Data extracted from a collection
***
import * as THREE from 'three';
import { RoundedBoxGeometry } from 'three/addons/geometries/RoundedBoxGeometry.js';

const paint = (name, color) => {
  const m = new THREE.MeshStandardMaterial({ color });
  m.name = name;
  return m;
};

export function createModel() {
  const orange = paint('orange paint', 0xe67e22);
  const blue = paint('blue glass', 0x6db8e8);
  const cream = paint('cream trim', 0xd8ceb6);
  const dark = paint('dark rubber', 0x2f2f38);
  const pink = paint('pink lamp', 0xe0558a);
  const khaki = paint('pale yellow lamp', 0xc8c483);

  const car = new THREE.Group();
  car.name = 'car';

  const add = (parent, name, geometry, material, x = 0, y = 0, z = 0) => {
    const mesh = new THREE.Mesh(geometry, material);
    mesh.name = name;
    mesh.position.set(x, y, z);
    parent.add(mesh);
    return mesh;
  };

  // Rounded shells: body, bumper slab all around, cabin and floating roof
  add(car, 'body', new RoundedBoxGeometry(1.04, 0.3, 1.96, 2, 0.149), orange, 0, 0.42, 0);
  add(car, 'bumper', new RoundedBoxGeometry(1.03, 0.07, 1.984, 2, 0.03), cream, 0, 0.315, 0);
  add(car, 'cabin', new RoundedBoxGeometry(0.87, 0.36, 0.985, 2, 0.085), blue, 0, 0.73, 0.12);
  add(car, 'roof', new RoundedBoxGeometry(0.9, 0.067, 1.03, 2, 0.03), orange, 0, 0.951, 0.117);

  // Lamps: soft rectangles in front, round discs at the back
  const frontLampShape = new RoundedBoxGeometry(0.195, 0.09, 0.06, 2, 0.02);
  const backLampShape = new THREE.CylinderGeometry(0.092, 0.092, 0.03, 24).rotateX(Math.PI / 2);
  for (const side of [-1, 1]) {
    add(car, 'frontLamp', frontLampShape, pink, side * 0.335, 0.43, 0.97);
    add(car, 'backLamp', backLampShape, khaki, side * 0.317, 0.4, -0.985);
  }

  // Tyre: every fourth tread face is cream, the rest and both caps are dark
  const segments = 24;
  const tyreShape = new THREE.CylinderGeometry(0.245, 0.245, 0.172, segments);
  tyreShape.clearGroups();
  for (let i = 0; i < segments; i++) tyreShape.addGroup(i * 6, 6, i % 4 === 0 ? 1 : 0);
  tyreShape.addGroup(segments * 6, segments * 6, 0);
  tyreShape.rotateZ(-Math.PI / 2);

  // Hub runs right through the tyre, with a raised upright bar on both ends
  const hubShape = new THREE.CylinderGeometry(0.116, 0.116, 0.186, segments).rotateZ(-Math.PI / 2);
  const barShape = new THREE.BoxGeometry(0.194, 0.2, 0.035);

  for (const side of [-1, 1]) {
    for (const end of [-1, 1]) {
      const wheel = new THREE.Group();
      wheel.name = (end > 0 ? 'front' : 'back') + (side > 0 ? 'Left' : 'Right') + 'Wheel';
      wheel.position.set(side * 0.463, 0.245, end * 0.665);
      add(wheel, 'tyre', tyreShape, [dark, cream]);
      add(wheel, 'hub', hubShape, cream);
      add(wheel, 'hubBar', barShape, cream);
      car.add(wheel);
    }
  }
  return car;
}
***
# GOAL OF THE EXERCISE
Each line carrying the string "segments" should be copied out from the entries.

# ANSWER TO THIS PROBLEM
  const segments = 24;
  const tyreShape = new THREE.CylinderGeometry(0.245, 0.245, 0.172, segments);
  for (let i = 0; i < segments; i++) tyreShape.addGroup(i * 6, 6, i % 4 === 0 ? 1 : 0);
  tyreShape.addGroup(segments * 6, segments * 6, 0);
  const hubShape = new THREE.CylinderGeometry(0.116, 0.116, 0.186, segments).rotateZ(-Math.PI / 2);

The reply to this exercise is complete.